During a podiatry examination, the podiatrist will most likely have you perform a contraction of the thigh muscles to assess what path the patella takes in its usual pattern of movement. If the kneecap tried to move out of the groove as it is drawn upwards by the muscular contraction, it is likely that this is the cause of the knee pain. You will be able to see this occurring for yourself once you know what you are looking for. People who have chondromalacia patella usually describe the pain as being around the edges of the kneecaps or ‘up and under’ the bottom edge of the patella. Often the swelling within the joint causes the area to feel full or tight.
In some people, a piece of fibrous tissue called the retinaculum that helps to keep the kneecap properly positioned becomes stressed as it works hard to keep the kneecap from going too far and dislocating. This leads to a more spread out pain in an area below the kneecap and off to the inside edge. This condition is often not picked up by people who don’t see knees a lot but usually settles well once the kneecap muscle function is made more even.
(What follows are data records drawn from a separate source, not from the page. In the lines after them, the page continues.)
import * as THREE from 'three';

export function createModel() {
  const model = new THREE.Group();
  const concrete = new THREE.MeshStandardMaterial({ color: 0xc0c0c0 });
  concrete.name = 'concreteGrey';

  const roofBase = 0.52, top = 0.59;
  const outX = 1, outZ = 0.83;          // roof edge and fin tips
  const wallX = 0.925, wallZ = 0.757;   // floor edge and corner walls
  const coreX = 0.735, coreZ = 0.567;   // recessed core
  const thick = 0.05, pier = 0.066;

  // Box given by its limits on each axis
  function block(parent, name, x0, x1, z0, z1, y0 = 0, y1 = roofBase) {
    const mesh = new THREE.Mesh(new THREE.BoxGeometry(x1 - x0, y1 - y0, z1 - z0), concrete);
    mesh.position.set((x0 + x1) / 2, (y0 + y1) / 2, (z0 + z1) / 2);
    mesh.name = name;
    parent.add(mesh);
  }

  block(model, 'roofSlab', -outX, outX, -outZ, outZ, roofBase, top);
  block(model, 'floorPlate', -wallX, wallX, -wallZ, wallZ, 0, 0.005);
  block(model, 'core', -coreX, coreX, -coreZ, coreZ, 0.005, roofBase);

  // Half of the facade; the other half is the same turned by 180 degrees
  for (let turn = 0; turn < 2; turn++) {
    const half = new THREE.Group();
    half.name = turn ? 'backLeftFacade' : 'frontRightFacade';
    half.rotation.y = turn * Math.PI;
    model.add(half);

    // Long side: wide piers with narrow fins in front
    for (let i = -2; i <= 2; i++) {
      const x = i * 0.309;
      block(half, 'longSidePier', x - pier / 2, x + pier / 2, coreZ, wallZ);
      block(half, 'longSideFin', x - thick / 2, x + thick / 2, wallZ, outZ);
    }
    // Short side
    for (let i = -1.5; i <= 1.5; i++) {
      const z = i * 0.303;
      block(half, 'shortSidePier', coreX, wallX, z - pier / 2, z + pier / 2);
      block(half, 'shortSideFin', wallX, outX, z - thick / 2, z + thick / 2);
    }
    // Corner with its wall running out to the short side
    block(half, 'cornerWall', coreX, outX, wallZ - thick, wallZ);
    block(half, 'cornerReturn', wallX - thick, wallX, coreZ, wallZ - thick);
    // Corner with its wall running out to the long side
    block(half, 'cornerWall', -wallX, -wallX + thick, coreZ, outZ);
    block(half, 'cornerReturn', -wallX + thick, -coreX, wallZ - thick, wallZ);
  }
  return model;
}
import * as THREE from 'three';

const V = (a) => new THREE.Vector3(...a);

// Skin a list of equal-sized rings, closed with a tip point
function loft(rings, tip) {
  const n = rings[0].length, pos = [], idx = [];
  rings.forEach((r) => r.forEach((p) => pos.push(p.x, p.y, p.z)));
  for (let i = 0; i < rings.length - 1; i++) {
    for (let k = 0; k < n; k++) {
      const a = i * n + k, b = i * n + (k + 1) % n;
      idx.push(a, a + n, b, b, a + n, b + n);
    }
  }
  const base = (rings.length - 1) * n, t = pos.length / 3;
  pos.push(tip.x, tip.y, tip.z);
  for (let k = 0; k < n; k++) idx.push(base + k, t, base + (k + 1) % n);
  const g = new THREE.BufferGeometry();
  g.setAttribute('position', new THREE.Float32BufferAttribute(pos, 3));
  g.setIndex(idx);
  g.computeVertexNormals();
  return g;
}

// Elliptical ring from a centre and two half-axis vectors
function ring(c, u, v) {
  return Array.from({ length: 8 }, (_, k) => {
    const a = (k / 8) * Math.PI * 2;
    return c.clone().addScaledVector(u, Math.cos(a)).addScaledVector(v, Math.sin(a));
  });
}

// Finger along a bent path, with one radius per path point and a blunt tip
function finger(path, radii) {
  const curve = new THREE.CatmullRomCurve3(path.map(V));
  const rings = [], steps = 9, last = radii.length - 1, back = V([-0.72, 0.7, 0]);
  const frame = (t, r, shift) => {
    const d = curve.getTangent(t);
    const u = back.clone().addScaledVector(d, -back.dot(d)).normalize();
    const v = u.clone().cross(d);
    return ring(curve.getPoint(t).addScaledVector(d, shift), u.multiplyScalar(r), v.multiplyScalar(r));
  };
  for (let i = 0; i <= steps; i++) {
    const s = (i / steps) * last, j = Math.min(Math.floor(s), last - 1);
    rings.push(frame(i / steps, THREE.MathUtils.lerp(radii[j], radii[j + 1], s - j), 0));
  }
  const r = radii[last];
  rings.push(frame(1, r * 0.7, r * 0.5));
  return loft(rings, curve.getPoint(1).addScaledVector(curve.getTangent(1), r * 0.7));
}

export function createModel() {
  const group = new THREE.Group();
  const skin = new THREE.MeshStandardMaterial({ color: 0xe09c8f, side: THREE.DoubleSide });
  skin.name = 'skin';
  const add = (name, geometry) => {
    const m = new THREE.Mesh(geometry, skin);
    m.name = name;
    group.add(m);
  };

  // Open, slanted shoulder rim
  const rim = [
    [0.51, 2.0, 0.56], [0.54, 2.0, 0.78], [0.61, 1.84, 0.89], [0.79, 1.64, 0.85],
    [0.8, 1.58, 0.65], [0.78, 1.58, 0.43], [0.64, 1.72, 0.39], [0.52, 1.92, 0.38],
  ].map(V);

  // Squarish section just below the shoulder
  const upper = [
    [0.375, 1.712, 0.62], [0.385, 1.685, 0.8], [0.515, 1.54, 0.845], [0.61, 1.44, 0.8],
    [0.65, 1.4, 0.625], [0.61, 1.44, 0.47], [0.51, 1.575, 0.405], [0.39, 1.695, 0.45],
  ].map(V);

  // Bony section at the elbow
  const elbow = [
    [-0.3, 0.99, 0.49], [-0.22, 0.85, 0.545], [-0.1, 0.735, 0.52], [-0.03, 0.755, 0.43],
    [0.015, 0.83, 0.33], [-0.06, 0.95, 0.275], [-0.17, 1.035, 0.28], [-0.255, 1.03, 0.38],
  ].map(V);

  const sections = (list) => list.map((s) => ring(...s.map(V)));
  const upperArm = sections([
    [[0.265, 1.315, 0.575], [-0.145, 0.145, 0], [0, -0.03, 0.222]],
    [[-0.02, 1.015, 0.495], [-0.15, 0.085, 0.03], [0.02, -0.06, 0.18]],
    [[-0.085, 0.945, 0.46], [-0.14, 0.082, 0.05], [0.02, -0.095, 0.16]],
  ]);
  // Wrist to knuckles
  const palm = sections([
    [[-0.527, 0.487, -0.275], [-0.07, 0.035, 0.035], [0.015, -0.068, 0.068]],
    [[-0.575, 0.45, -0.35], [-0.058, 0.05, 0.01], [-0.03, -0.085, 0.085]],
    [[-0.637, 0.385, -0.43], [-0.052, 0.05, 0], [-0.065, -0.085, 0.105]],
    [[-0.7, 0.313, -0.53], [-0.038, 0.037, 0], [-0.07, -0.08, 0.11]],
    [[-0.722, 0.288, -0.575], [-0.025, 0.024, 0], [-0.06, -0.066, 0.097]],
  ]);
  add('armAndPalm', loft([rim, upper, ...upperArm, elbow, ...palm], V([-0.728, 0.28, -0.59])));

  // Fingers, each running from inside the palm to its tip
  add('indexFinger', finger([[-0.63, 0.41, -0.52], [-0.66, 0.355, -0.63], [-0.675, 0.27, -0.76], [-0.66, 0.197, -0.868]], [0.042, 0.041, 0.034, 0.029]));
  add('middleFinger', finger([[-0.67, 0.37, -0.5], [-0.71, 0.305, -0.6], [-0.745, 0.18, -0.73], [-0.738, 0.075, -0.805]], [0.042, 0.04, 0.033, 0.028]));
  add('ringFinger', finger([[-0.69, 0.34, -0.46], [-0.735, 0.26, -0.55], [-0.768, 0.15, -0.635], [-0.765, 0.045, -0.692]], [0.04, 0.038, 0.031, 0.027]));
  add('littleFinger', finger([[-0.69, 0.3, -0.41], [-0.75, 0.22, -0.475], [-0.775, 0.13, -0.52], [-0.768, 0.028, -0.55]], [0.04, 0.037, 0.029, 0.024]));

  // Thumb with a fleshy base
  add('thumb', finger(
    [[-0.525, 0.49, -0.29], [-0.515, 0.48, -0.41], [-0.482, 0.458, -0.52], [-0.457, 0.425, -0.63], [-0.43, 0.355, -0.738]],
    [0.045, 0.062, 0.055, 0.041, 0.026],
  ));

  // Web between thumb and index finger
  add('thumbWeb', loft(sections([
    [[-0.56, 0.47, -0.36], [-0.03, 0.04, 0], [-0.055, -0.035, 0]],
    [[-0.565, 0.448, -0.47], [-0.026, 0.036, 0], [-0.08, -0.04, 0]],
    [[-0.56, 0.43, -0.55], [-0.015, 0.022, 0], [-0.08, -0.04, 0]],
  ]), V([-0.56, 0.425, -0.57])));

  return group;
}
For more information of foot related knee pain, please browse to our Kneecap Pain Info Sheet. Alternately, use this link to return to our Podiatry FAQs Blog.